The “death panels” lie – and yes, it was a lie – came about after Democrats tried to include in health reform legislation compensation for doctors who talk to their patients about their end of life care plans. Talk to any doctor who cares for elderly patients – and I talk to a lot of these folks – and it quickly becomes clear that paying for these kinds of conversations would benefit doctors and patients alike.

The Weekly Standard post that Michael links to includes this line:

McDowell did hedge at the end of his comments and say these decisions should be made by individuals, but end of life decisions currently are up to individuals in consultation with their families and health care providers.

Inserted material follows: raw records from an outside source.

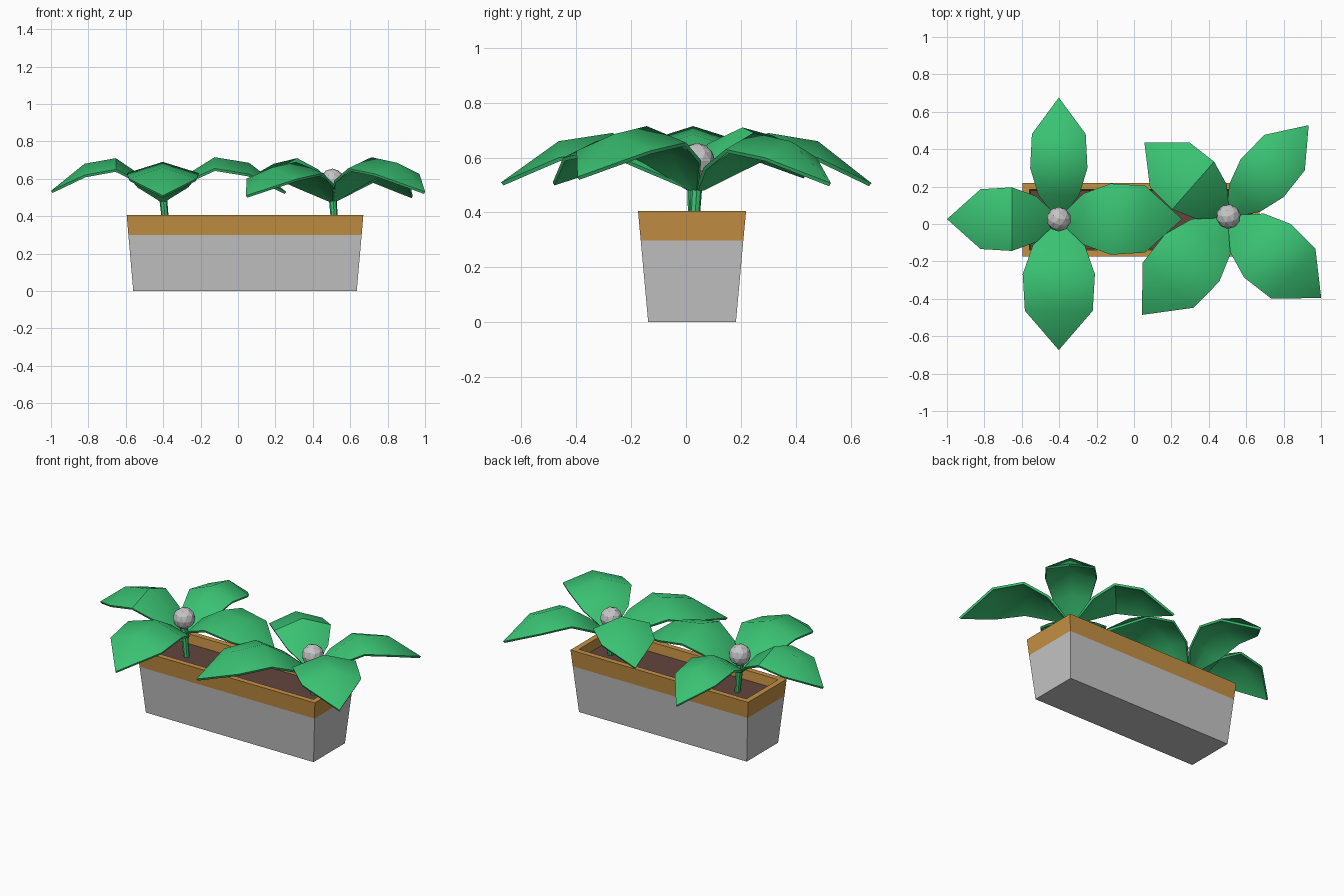
import bpy, bmesh, math
from mathutils import Matrix, Vector

if "Cube" in bpy.data.objects:
    bpy.data.objects.remove(bpy.data.objects["Cube"])


def material(name, rgb):
    m = bpy.data.materials.new(name)
    m.diffuse_color = (*rgb, 1)
    m.use_nodes = True
    m.node_tree.nodes["Principled BSDF"].inputs["Base Color"].default_value = m.diffuse_color
    return m


GREY = material("pale grey", (0.56, 0.56, 0.56))
OCHRE = material("ochre", (0.56, 0.28, 0.058))
SOIL = material("dark soil", (0.125, 0.06, 0.045))
GREEN = material("leaf green", (0.042, 0.54, 0.17))


def make_object(name, bm, *mats):
    mesh = bpy.data.meshes.new(name)
    bm.to_mesh(mesh)
    bm.free()
    for m in mats:
        mesh.materials.append(m)
    ob = bpy.data.objects.new(name, mesh)
    bpy.context.collection.objects.link(ob)
    return ob


# Planter box: stacked rectangles going up the outside and down the inside
CX, CY = 0.0375, 0.022
bm = bmesh.new()
rings = []
for hx, hy, z in [(0.5975, 0.16, 0), (0.6235, 0.187, 0.298), (0.6325, 0.197, 0.405),
                  (0.597, 0.162, 0.405), (0.592, 0.157, 0.345)]:
    rings.append([bm.verts.new((CX + sx * hx, CY + sy * hy, z))
                  for sx, sy in ((-1, -1), (1, -1), (1, 1), (-1, 1))])
for level, (a, b) in enumerate(zip(rings, rings[1:])):
    for i in range(4):
        j = (i + 1) % 4
        f = bm.faces.new((a[i], a[j], b[j], b[i]))
        f.material_index = 0 if level == 0 else 1
bm.faces.new(rings[0][::-1])
bm.faces.new(rings[-1]).material_index = 2
make_object("planter_box", bm, GREY, OCHRE, SOIL)


def leaf(name, place, angle, length, width, peak, tip_z):
    """Arched leaf with a raised midrib, growing outwards along +x."""
    bm = bmesh.new()
    rows = []
    # distance, half width, midrib height, edge drop
    for r, w, z, drop in [(0.01, 0.018, 0.49, 0.0),
                          (0.20 * length, 0.72 * width, peak - 0.09, 0.035),
                          (0.42 * length, width, peak, 0.06),
                          (0.70 * length, 0.94 * width, peak - 0.03, 0.06)]:
        rows.append([bm.verts.new((r, s * w, z - abs(s) * drop)) for s in (-1, 0, 1)])
    for a, b in zip(rows, rows[1:]):
        for i in range(2):
            bm.faces.new((a[i], b[i], b[i + 1], a[i + 1]))
    tip = bm.verts.new((length, 0, tip_z))
    for i in range(2):
        bm.faces.new((rows[-1][i], tip, rows[-1][i + 1]))
    bm.transform(place @ Matrix.Rotation(math.radians(angle), 4, 'Z'))
    ob = make_object(name, bm, GREEN)
    solid = ob.modifiers.new("thickness", 'SOLIDIFY')
    solid.thickness = 0.014
    solid.offset = -1
    bpy.ops.object.select_all(action='DESELECT')
    ob.select_set(True)
    bpy.context.view_layer.objects.active = ob
    bpy.ops.object.modifier_apply(modifier="thickness")
    bpy.ops.object.shade_smooth_by_angle(angle=math.radians(40))


def plant(label, x, y, turn):
    place = Matrix.Translation((x, y, 0)) @ Matrix.Rotation(math.radians(turn), 4, 'Z')
    # Four leaves of slightly different size
    for i, (angle, length, width, peak, tip_z) in enumerate([
            (180, 0.598, 0.170, 0.71, 0.535), (90, 0.65, 0.153, 0.69, 0.507),
            (0, 0.66, 0.190, 0.715, 0.53), (270, 0.70, 0.193, 0.69, 0.51)]):
        leaf(f"{label}_leaf_{i + 1}", place, angle, length, width, peak, tip_z)
    # Leaning stem
    low, high = Vector((0.018, 0, 0.33)), Vector((-0.004, 0, 0.56))
    axis = high - low
    bm = bmesh.new()
    bmesh.ops.create_cone(bm, cap_ends=True, segments=8, radius1=0.018, radius2=0.022,
                          depth=axis.length,
                          matrix=place @ Matrix.Translation((low + high) / 2)
                          @ axis.to_track_quat('Z', 'Y').to_matrix().to_4x4())
    make_object(f"{label}_stem", bm, GREEN)
    # Round flower centre
    bm = bmesh.new()
    bmesh.ops.create_icosphere(bm, subdivisions=2, radius=0.066,
                               matrix=place @ Matrix.Translation((0, 0, 0.588)))
    make_object(f"{label}_centre", bm, GREY)


plant("left_plant", -0.402, 0.026, 0)
plant("right_plant", 0.505, 0.04, -41.3)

The truth is, these decisions – in far too many cases – aren’t made in any deliberate way, or aren’t made with any involvement from patients. Many elderly Americans enter their final days or months with no end of life care plan in place. In these cases, families – who often can’t bear to refuse any treatment for their loved ones, no matter how remote the possibility it could help – and doctors – who also are often focused on preserving life at all costs – are the ones steering the ship.

Compensating doctors for having end of life care conversations with patients – which means asking patients what they want for themselves – would undoubtedly cause more patients to have end of life care plans. This government involvement – basically inventing a Medicare payment code for these consultations – would result in more people getting the care they want, as opposed to the care their families and doctors guess they want, and would relieve families of the guilt and stress that stem from trying to decide what to authorize as a loved one is dying.

Yes, if this provision had been in the final Affordable Care Act it would have also saved money because, for many people, dying under inexpensive hospice care surrounded by family is preferable to dying in a more expensive hospital setting only after every attempt to preserve life is exhausted.

This clause in the House health reform bill was the root of the “death panels” lie.

All of this said, I expect any politician – especially a Democrat – who tries to talk about this easily caricatured subject will face an accusation that he or she wants to “pull the plug on grandma.”